▶ WORK REQUIRED
If a line holds the word "along", copy it from the entries.

▶ DATA FOR THE TASK
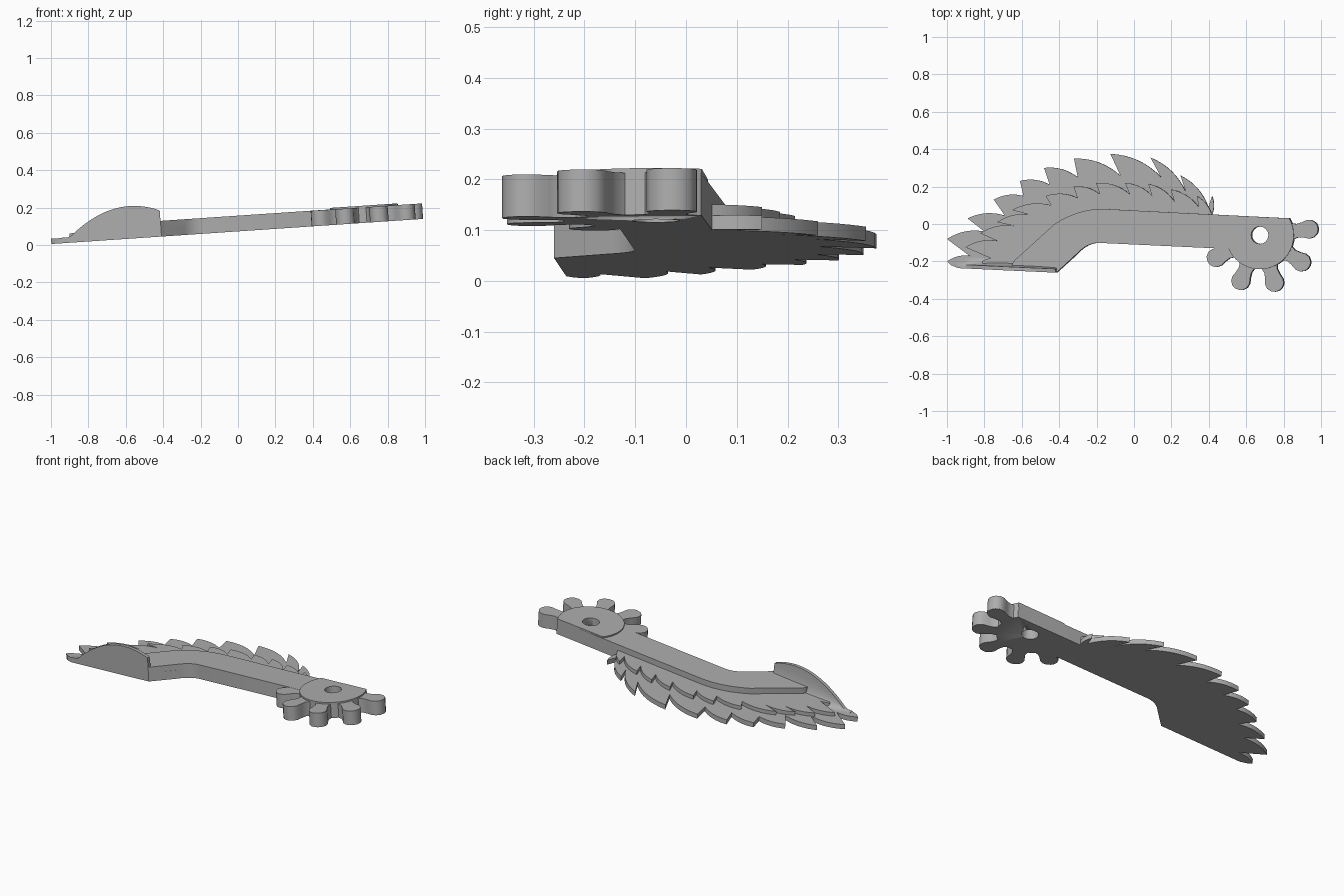
import bpy, bmesh, math
from mathutils import Vector, Matrix

cube = bpy.data.objects.get("Cube")
if cube:
    bpy.data.objects.remove(cube)

grey = bpy.data.materials.new("plain_grey")
grey.use_nodes = True
COLOR = (0.42, 0.42, 0.42, 1)
grey.diffuse_color = COLOR
grey.node_tree.nodes["Principled BSDF"].inputs["Base Color"].default_value = COLOR

# The whole model lies on a gently sloping plane
TILT = Matrix.Translation((0, 0, 0.0725)) @ Matrix.Rotation(-math.atan(0.0675), 4, 'Y')


def finish(name, bm):
    bmesh.ops.recalc_face_normals(bm, faces=bm.faces)
    mesh = bpy.data.meshes.new(name)
    bm.to_mesh(mesh)
    bm.free()
    mesh.materials.append(grey)
    mesh.transform(TILT)
    obj = bpy.data.objects.new(name, mesh)
    bpy.context.collection.objects.link(obj)
    bpy.ops.object.select_all(action='DESELECT')
    obj.select_set(True)
    bpy.context.view_layer.objects.active = obj
    bpy.ops.object.shade_smooth_by_angle(angle=math.radians(35))
    return obj


def plate(name, outline, height, base=0.0):
    bm = bmesh.new()
    face = bm.faces.new([bm.verts.new((p[0], p[1], base)) for p in outline])
    new = bmesh.ops.extrude_face_region(bm, geom=[face], use_keep_orig=True)["geom"]
    verts = [v for v in new if isinstance(v, bmesh.types.BMVert)]
    bmesh.ops.translate(bm, verts=verts, vec=(0, 0, height))
    return finish(name, bm)


def curve(a, c, b, n=8):
    a, b, c = Vector(a), Vector(b), Vector(c)
    return [a * (1 - t) ** 2 + c * 2 * t * (1 - t) + b * t * t
            for t in (i / n for i in range(n + 1))]


def feather_edge(points, bulge):
    # Points alternate tip, notch, tip...; each leading edge bows outward
    out = []
    for i in range(0, len(points) - 1, 2):
        a, b = Vector(points[i]), Vector(points[i + 1])
        d = b - a
        out += curve(a, (a + b) / 2 + Vector((-d.y, d.x)) * bulge, b)
    return out


# Feather rows
lower = [(-1, -.2), (-.88, -.17), (-1, -.08), (-.8, -.04), (-.89, .03), (-.69, .045),
         (-.75, .13), (-.59, .15), (-.61, .23), (-.45, .21), (-.48, .30), (-.3, .25),
         (-.32, .35), (-.07, .257), (-.125, .375), (.147, .25), (.09, .355),
         (.28, .17), (.25, .26), (.4, .09), (.42, .15), (.42, .05)]
upper = [(-.81, -.2), (-.76, -.185), (-.9, -.125), (-.73, -.09), (-.82, -.05), (-.64, -.01),
         (-.73, .01), (-.56, .05), (-.65, .075), (-.44, .1), (-.47, .15), (-.3, .14),
         (-.32, .2), (-.18, .16), (-.2, .22), (-.02, .16), (-.045, .22), (.1, .15),
         (.08, .215), (.22, .12), (.2, .185), (.35, .09), (.34, .15), (.42, .05)]
inner = [(.4, 0), (-.2, -.06), (-.3, -.16), (-.41, -.26)]
plate("lower_feathers", feather_edge(lower, 0.2) + inner + [(-.94, -.236), (-.98, -.22)], 0.028)
plate("upper_feathers", feather_edge(upper, 0.2) + inner + [(-.8, -.24)], 0.05)

# Bent arm
arm_outline = ([(.84, .03)] + curve((-.15, .08), (-.29, .085), (-.42, 0))
               + curve((-.63, -.19), (-.67, -.23), (-.62, -.25)) + [(-.41, -.26)]
               + curve((-.28, -.14), (-.235, -.1), (-.18, -.101)) + [(.55, -.135)])
arm = plate("arm", arm_outline, 0.084)

# Hub, with its back edge cut flat along the arm
CX, CY, R = .68, -.06, .182
hub_angles = [math.radians(145.5 + (390 - 145.5) * i / 40) for i in range(41)]
hub = plate("hub", [(CX + R * math.cos(a), CY + R * math.sin(a)) for a in hub_angles], 0.092)

# Gear teeth
side = [(.15, .05), (.18, .042), (.2, .036), (.23, .041), (.26, .05), (.285, .046), (.305, .03), (.313, .01)]
profile = side + [(r, -w) for r, w in reversed(side)]
for i, deg in enumerate((207, 247, 287, 327, 367)):
    turn = Matrix.Rotation(math.radians(deg), 2)
    plate(f"gear_tooth_{i + 1}", [turn @ Vector(p) + Vector((CX, CY)) for p in profile], 0.083)

# Pivot hole through hub and arm
hole = plate("pivot_cutter", [(CX + .046 * math.cos(i * math.tau / 32), CY + .046 * math.sin(i * math.tau / 32))
                              for i in range(32)], 0.4, -0.2)
for obj in (arm, hub):
    mod = obj.modifiers.new("pivot_hole", 'BOOLEAN')
    mod.object = hole
    mod.solver = 'EXACT'
    bpy.context.view_layer.objects.active = obj
    bpy.ops.object.modifier_apply(modifier=mod.name)
bpy.data.objects.remove(hole)

# Arched fin along the front edge, blended into the plate by a hollow fillet
bm = bmesh.new()
rings = []
for i in range(33):
    x = -.94 + .53 * i / 32
    y = -.236 - .024 * i / 32
    top = max(.03, .174 - 1.33 * (x + .57) ** 2)
    foot = min(top, .028)
    ring = [(y, 0), (y, top), (y + .02, top)]
    for k in range(1, 7):
        a = k / 6 * math.pi / 2
        ring.append((y + .06 - .04 * math.cos(a), top - (top - foot) * math.sin(a)))
    ring.append((y + .06, 0))
    rings.append([bm.verts.new((x, py, pz)) for py, pz in ring])
for a, b in zip(rings, rings[1:]):
    for j in range(len(a)):
        k = (j + 1) % len(a)
        bm.faces.new((a[j], a[k], b[k], b[j]))
bm.faces.new(rings[0])
bm.faces.new(rings[-1])
finish("fin", bm)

▶ EXERCISE OUTPUT
# Hub, with its back edge cut flat along the arm
# Arched fin along the front edge, blended into the plate by a hollow fillet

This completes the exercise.